(RECORD EXTRACTS)
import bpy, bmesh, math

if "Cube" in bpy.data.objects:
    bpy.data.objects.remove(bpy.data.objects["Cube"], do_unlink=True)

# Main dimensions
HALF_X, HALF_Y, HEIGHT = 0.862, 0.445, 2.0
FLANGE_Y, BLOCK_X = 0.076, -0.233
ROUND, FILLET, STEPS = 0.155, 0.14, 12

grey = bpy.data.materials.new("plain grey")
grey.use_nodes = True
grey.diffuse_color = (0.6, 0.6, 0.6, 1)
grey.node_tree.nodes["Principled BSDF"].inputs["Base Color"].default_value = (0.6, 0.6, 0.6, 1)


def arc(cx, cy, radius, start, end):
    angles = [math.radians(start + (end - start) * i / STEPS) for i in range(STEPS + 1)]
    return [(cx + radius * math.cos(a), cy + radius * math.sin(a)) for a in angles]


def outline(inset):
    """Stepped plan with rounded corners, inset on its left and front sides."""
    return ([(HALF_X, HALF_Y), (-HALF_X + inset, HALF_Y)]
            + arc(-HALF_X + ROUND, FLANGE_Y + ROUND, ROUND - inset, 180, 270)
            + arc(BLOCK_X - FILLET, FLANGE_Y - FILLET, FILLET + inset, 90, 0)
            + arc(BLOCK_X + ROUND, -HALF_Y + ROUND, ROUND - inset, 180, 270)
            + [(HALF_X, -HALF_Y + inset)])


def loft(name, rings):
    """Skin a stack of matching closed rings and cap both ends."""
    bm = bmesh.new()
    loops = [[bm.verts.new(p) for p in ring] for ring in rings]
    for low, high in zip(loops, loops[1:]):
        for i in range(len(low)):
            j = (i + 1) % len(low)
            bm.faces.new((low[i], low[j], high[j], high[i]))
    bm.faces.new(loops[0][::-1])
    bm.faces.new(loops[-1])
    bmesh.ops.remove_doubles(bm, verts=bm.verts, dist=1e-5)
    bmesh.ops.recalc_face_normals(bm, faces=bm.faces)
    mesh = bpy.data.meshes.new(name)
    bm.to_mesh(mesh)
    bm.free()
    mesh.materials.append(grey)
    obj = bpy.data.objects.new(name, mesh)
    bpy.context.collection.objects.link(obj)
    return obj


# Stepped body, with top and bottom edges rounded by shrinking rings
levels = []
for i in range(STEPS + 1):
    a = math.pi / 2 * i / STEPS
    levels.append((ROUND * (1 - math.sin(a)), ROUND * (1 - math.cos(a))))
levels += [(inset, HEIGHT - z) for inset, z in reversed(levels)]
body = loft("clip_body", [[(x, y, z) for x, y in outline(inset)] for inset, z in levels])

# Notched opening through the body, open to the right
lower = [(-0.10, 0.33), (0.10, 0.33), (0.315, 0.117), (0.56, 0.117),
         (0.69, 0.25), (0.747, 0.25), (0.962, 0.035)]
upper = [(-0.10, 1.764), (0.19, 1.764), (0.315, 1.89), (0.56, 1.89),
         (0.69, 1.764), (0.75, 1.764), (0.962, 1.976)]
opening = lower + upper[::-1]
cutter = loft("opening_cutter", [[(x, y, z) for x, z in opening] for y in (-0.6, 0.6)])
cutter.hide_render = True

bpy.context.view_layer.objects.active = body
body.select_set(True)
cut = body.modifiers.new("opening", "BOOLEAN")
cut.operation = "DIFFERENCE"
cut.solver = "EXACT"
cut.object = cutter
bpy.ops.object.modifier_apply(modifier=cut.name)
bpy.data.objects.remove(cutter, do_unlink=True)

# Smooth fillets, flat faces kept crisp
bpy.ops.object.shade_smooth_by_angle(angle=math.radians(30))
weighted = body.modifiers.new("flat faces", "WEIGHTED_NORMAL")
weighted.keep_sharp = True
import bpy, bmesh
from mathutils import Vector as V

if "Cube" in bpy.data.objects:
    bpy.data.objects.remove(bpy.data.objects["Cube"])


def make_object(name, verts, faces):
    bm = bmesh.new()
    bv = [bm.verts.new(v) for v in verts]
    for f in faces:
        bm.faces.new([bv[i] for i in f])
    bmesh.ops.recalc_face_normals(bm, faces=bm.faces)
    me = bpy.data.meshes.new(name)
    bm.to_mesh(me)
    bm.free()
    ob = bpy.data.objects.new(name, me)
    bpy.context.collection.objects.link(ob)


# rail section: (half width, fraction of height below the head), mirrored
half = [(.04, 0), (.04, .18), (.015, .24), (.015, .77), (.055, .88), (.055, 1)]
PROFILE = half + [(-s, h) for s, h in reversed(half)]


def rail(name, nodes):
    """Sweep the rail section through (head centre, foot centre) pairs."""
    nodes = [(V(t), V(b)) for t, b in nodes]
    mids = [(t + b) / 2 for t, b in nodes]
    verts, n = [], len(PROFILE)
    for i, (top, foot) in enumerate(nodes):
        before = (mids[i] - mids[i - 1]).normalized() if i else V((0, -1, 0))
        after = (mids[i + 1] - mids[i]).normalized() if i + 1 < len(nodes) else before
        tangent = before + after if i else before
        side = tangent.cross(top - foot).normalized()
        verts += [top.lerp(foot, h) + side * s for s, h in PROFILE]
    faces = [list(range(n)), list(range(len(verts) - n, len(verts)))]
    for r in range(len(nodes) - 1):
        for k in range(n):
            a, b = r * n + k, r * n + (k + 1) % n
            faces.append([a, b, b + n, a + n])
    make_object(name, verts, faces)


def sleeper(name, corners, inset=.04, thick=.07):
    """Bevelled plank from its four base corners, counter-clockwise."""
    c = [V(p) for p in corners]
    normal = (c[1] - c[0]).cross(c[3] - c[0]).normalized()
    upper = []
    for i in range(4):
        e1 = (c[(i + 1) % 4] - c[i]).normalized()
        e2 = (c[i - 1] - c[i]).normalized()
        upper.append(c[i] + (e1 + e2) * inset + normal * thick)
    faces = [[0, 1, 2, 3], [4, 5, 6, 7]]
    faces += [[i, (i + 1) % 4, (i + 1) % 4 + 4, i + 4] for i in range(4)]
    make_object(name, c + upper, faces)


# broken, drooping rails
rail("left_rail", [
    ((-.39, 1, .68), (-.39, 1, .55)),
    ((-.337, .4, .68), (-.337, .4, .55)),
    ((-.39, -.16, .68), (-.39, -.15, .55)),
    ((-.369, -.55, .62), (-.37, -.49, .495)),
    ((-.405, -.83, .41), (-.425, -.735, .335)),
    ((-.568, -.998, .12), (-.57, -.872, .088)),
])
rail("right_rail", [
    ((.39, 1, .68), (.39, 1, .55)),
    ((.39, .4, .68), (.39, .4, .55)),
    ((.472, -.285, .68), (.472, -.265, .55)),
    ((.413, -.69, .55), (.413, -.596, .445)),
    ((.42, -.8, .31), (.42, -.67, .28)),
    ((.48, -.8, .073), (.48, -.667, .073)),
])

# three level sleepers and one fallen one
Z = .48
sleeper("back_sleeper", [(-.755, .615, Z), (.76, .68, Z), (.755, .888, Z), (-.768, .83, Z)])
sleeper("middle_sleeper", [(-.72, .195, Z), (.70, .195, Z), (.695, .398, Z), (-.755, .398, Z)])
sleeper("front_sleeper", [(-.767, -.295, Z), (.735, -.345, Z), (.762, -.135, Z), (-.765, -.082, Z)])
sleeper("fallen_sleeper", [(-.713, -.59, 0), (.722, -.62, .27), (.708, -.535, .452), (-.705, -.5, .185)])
(End RECORD EXTRACTS)
WHAT THE EXERCISE ASKS: Look above for the line with "FLANGE_Y + ROUND, ROUND - inset, 180, 270)" and the line with "opening = lower + upper[::-1]", and reproduce exactly those two lines plus every line between, nothing more.

YOUR SOLUTION:
            + arc(-HALF_X + ROUND, FLANGE_Y + ROUND, ROUND - inset, 180, 270)
            + arc(BLOCK_X - FILLET, FLANGE_Y - FILLET, FILLET + inset, 90, 0)
            + arc(BLOCK_X + ROUND, -HALF_Y + ROUND, ROUND - inset, 180, 270)
            + [(HALF_X, -HALF_Y + inset)])


def loft(name, rings):
    """Skin a stack of matching closed rings and cap both ends."""
    bm = bmesh.new()
    loops = [[bm.verts.new(p) for p in ring] for ring in rings]
    for low, high in zip(loops, loops[1:]):
        for i in range(len(low)):
            j = (i + 1) % len(low)
            bm.faces.new((low[i], low[j], high[j], high[i]))
    bm.faces.new(loops[0][::-1])
    bm.faces.new(loops[-1])
    bmesh.ops.remove_doubles(bm, verts=bm.verts, dist=1e-5)
    bmesh.ops.recalc_face_normals(bm, faces=bm.faces)
    mesh = bpy.data.meshes.new(name)
    bm.to_mesh(mesh)
    bm.free()
    mesh.materials.append(grey)
    obj = bpy.data.objects.new(name, mesh)
    bpy.context.collection.objects.link(obj)
    return obj


# Stepped body, with top and bottom edges rounded by shrinking rings
levels = []
for i in range(STEPS + 1):
    a = math.pi / 2 * i / STEPS
    levels.append((ROUND * (1 - math.sin(a)), ROUND * (1 - math.cos(a))))
levels += [(inset, HEIGHT - z) for inset, z in reversed(levels)]
body = loft("clip_body", [[(x, y, z) for x, y in outline(inset)] for inset, z in levels])

# Notched opening through the body, open to the right
lower = [(-0.10, 0.33), (0.10, 0.33), (0.315, 0.117), (0.56, 0.117),
         (0.69, 0.25), (0.747, 0.25), (0.962, 0.035)]
upper = [(-0.10, 1.764), (0.19, 1.764), (0.315, 1.89), (0.56, 1.89),
         (0.69, 1.764), (0.75, 1.764), (0.962, 1.976)]
opening = lower + upper[::-1]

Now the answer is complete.